Module Two: The Evidence for Obesogens

Overview

Video Lecture

Ligand

View the online lecture for the details necessary to understand this module's key ideas.

Learning Objectives

At the end of this module, students will be able to:

  • Outline some of the major hormones and receptors that play a part in adipogenesis and lipid balance, factors that can affect weight gain
  • Explain how the processes of adipogenesis and lipid balance can be affected by Endocrine Disrupting Chemicals (EDCs)

Earlier in this course, you learned about Endocrine Disrupting Chemicals (EDCs), and how they prevent hormones from doing the jobs they were meant to do—either by mimicking them, or by preventing them from properly binding to their receptors. In this module we will explore how EDCs can act through nuclear receptor (NR) pathways that affect fat cell production (adipogenesis) and lipid homeostasis too, potentially causing obesity.
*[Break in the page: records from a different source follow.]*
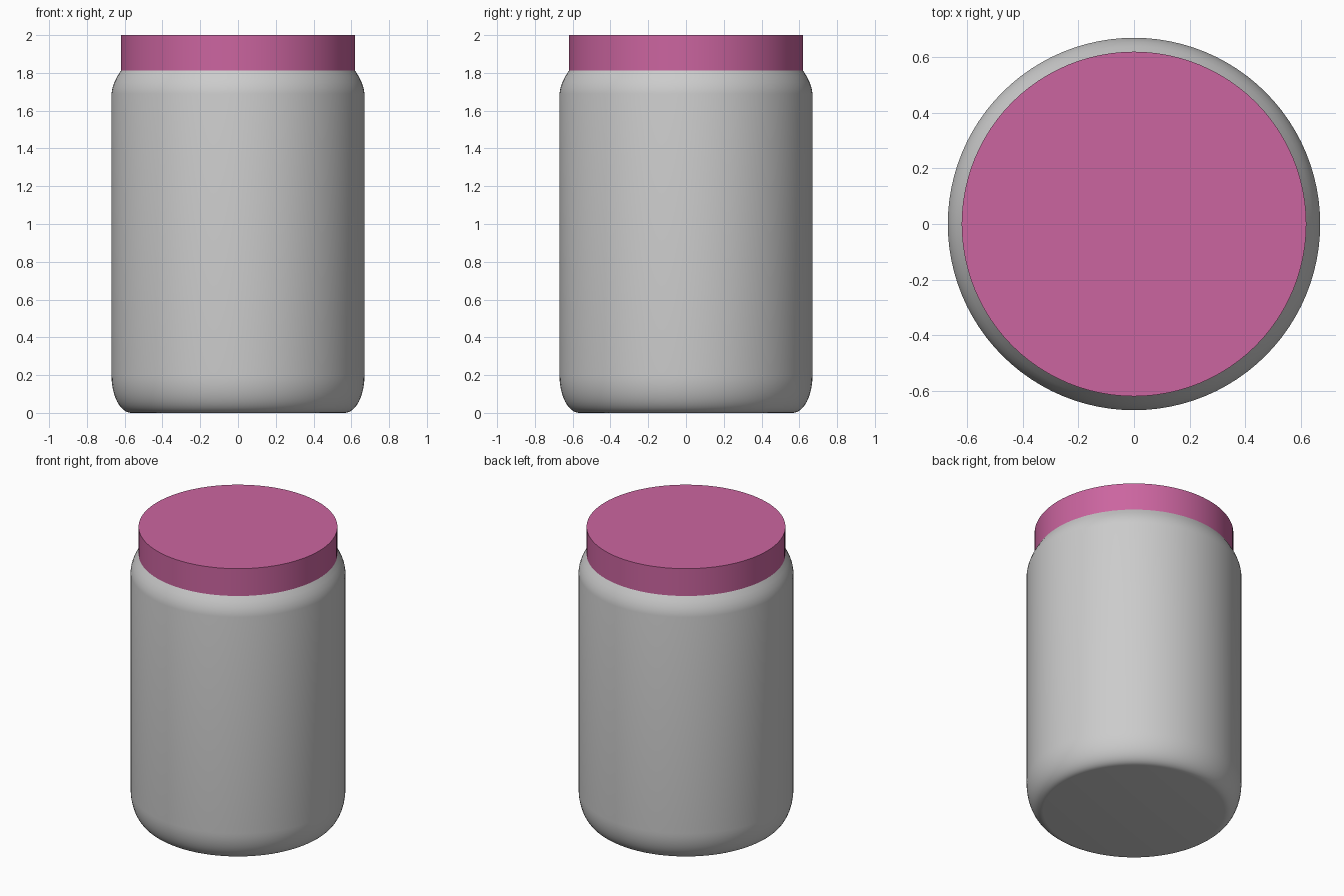
import bpy, bmesh, math

if "Cube" in bpy.data.objects:
    bpy.data.objects.remove(bpy.data.objects["Cube"])

SEGMENTS = 96


def lathe(name, profile, sharp_angle=40):
    """Revolve a (radius, z) profile around z; end points on the axis close it."""
    bm = bmesh.new()
    verts = [bm.verts.new((r, 0, z)) for r, z in profile]
    edges = [bm.edges.new(pair) for pair in zip(verts, verts[1:])]
    bmesh.ops.spin(bm, geom=verts + edges, cent=(0, 0, 0), axis=(0, 0, 1),
                   angle=math.tau, steps=SEGMENTS, use_merge=True)
    bmesh.ops.remove_doubles(bm, verts=bm.verts, dist=1e-5)
    bmesh.ops.recalc_face_normals(bm, faces=bm.faces)
    mesh = bpy.data.meshes.new(name)
    bm.to_mesh(mesh)
    bm.free()
    obj = bpy.data.objects.new(name, mesh)
    bpy.context.collection.objects.link(obj)
    bpy.ops.object.select_all(action='DESELECT')
    obj.select_set(True)
    bpy.context.view_layer.objects.active = obj
    bpy.ops.object.shade_smooth_by_angle(angle=math.radians(sharp_angle))
    return obj


def arc(cr, cz, rr, rz, start, end, steps):
    """Points of an elliptical arc, angles in degrees."""
    angles = [math.radians(start + (end - start) * i / steps) for i in range(steps + 1)]
    return [(cr + rr * math.cos(a), cz + rz * math.sin(a)) for a in angles]


# Jar body: flat base, rounded foot, straight wall, sloping shoulder, hidden neck
foot = arc(0.565, 0.20, 0.105, 0.20, -90, 0, 12)
shoulder = [(0.67, 1.69), (0.665, 1.72), (0.655, 1.75), (0.64, 1.78), (0.62, 1.812)]
neck = [(0.59, 1.82), (0, 1.82)]
lathe("jar_body", [(0, 0)] + foot + shoulder + neck)

# Screw lid: plain flat-topped disc
lid = lathe("lid", [(0, 1.81), (0.62, 1.81), (0.62, 2.0), (0, 2.0)])
pink = bpy.data.materials.new("lid_pink")
pink.diffuse_color = (0.6, 0.13, 0.35, 1)
pink.use_nodes = True
pink.node_tree.nodes["Principled BSDF"].inputs["Base Color"].default_value = pink.diffuse_color
lid.data.materials.append(pink)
EDCs that do this are called obesogens.

Our appetites and metabolism are controlled by multiple hormones—they tell us when we’re hungry, and when we’re full—when we should be burning calories, and when we should be stashing that extra energy away as fat. They tell us when we should increase our fat cell production or maintain lipid balance. If something disrupts this equilibrium, problems will usually follow.

All of these processes are regulated by the specific nuclear receptors (NRs) RXR and PPAR gamma which regulate fat cell development and control cell differentiation (essentially telling stem cells what they’re going to be when they grow up). Both of these turn genes on and off by interacting with hormone ligands. NRs are very sensitive—they respond to low levels of hormone.  The problem is that lots of chemicals can bind to these receptors, and even at low levels can deeply affect the balance of lipids in our bodies.

To explore this module's material in depth, view the lecture.

Key Points

  • Lipid production and balance is moderated by hormones.
  • These hormones work by binding to nuclear receptors (NRs).
  • Endocrine Disrupting Chemicals (EDCs) interfere with hormones by acting through NR pathways, and these can potentially disrupt adipogenesis and lipid balance, which can make us fatter.